Anyone who buys a new iPhone, iPad, Mac, iPod touch, or Apple TV after October 22nd gets free three-month trial of Apple Arcade, Apple has announced. Apple’s games subscription service normally costs $4.99 a month, and gives you access to over 100 downloadable games with no ads or in-game purchases.
Apple has long used lengthy free trial periods to advertise its subscription services. When it launched Apple TV Plus last year it gave customers a whole year of the service for free with the purchase of an eligible device, and recently extended these trials by up to three months. Three months is also the standard trial period for Apple Music. Until now, however, Apple has only offered a one month free trial of Apple Arcade with new sign-ups.

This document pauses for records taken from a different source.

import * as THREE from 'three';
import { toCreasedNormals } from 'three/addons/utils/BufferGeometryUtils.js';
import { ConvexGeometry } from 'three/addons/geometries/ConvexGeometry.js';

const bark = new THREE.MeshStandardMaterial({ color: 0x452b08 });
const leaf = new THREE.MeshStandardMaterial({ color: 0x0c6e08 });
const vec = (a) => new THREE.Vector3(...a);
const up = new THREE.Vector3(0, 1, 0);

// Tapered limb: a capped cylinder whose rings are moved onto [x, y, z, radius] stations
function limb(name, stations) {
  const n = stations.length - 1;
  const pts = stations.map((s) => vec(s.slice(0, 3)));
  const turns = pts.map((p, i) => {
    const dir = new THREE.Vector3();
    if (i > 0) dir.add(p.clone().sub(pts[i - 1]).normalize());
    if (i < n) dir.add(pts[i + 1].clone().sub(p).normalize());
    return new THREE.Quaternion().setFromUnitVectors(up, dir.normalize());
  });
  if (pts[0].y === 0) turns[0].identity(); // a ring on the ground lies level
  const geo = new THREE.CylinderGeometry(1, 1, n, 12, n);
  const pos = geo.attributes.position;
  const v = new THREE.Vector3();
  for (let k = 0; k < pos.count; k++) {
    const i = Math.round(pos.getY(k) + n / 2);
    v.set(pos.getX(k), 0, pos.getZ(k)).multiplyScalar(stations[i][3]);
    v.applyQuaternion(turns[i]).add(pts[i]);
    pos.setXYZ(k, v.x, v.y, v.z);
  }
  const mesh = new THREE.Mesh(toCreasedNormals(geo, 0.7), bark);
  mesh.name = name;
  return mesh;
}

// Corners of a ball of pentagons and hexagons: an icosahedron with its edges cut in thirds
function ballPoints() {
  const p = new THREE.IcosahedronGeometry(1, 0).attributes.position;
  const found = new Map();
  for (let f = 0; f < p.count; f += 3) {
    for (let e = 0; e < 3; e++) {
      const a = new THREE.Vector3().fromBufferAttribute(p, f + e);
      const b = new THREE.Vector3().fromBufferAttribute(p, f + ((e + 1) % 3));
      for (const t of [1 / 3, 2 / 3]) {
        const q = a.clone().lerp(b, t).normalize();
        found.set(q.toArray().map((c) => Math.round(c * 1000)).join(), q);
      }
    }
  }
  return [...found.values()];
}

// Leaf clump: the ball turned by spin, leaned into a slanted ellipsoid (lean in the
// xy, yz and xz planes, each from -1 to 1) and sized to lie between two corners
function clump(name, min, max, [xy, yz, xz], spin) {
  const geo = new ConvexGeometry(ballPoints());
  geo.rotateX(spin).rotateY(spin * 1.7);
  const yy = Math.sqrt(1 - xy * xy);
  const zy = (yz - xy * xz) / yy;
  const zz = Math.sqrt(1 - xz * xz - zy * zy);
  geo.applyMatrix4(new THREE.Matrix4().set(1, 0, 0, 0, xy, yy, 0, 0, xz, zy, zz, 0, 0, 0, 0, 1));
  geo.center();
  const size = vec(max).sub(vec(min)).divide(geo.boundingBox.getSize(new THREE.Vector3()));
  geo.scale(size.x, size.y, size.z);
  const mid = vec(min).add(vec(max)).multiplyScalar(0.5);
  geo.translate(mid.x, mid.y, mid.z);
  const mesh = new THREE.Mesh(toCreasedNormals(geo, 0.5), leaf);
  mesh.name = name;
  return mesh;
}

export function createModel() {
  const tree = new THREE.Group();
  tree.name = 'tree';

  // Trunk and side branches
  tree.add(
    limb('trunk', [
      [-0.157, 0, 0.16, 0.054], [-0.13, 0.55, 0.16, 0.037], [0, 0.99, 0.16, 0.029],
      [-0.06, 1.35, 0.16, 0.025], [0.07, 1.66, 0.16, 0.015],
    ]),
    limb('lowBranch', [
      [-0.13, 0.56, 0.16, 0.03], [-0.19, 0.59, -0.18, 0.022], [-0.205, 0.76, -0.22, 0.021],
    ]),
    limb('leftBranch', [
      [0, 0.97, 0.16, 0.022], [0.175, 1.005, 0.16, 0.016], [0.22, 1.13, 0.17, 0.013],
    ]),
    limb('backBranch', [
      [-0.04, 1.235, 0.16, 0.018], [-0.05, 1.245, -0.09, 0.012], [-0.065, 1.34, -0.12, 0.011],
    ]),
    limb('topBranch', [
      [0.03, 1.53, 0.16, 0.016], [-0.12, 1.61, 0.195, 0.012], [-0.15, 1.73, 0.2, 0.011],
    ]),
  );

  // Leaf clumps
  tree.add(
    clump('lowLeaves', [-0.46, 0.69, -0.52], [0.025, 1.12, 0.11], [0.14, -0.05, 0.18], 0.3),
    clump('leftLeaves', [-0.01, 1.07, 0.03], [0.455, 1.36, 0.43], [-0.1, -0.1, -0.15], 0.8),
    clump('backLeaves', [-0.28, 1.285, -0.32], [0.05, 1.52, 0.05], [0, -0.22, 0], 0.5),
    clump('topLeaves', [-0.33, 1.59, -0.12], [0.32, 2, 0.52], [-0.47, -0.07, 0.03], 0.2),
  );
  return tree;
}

Apple Arcade normally costs $4.99 a month
The company’s year-long Apple TV Plus trial is also continuing this year, Apple says, though 9to5Mac notes that you can’t claim the Apple TV Plus trial again if you already claimed it last year. Both trials must be claimed within three months of activating an eligible device, and only one Apple Arcade trial can be claimed per Family Sharing group. However, each family group allows you to share a trial with up to five people. In both cases, the $4.99 per month subscription enables automatically at the end of the trial period.
Later this year Apple will start offering a new bundle of subscription services called Apple One. This will include subscriptions to Apple Music, Apple TV Plus, Apple Arcade, Apple News Plus, and iCloud storage in bundles ranging in price from $14.95 to $29.95 a month.
- You can send any kind of file using Skype on your desktop. On your phone, you can only send photos.
- To send files on the Skype desktop app, you can simply drag files into the app.
- Skype has a 300 MB limit on files that can be shared.
Skype makes it easy to share files with your contacts, whether you’re in a chat, conference, or call. On a desktop computer, you can share any kind of file, but if you’re using a phone, your options are more limited.
How to send files on Skype using the desktop app
Open the Skype app and begin a text chat with the person you want to share a file with.
There are two ways to share the file:
- Find the file on your desktop and drag it into the Skype app. You should see a message in Skype that says “Drop file or contact details to send.” After you drop the file in the app, click the Send message arrow to complete the transfer.
- If you prefer, click the “Add Files” icon to the right of the text message field. In the “Open File” window, choose the file you want to send and then click “Open.” Click the “Send message” arrow to complete the transfer.
You can send more than one file at a time, but note that you have a maximum file size limit of 300MB. If you try sending larger files, you will see an error message.
Also, if you are in a video chat or conference meeting, you need to open the chat window to send a file.
How to send files on Skype using the mobile
A security flaw in an internet-connected male chastity device could allow hackers to remotely lock it — leaving users trapped, researchers have warned.
The Cellmate, produced by Chinese firm Qiui, is a cover that clamps on the base of the male genitals with a hardened steel ring, and does not have a physical key or manual override.
The locking mechanism is controlled with a smartphone app via Bluetooth — marketed as both an anti-cheating and a submission sex play device — but security researchers have found multiple flaws that leave it vulnerable to hacking.
“We discovered that remote attackers could prevent the Bluetooth lock from being opened, permanently locking the user in the device. There is no physical unlock,” British security firm Pen Test Partners said Tuesday.
“An angle grinder or other suitable heavy tool would be required to cut the wearer free.”
The firm also found other security flaws in the Cellmate — listed for $189 on Qiui’s website — that could expose sensitive user information such as names, phone numbers, birthdays and location data.
“It wouldn’t take an attacker more than a couple of days to exfiltrate the entire user database and use it for blackmail or phishing,” PTP’s Alex Lomas wrote in their report on the device.
“A number of countries have oppressive laws that may expose users of these types of devices to unwarranted interest from law enforcement and bigots.”
Qiui did not immediately respond to AFP’s request for comment.
PTP said it reached out to Qiui in April this year, identifying the flaws.
Qiui fixed most of the issues by updating the software, but left the older version active and its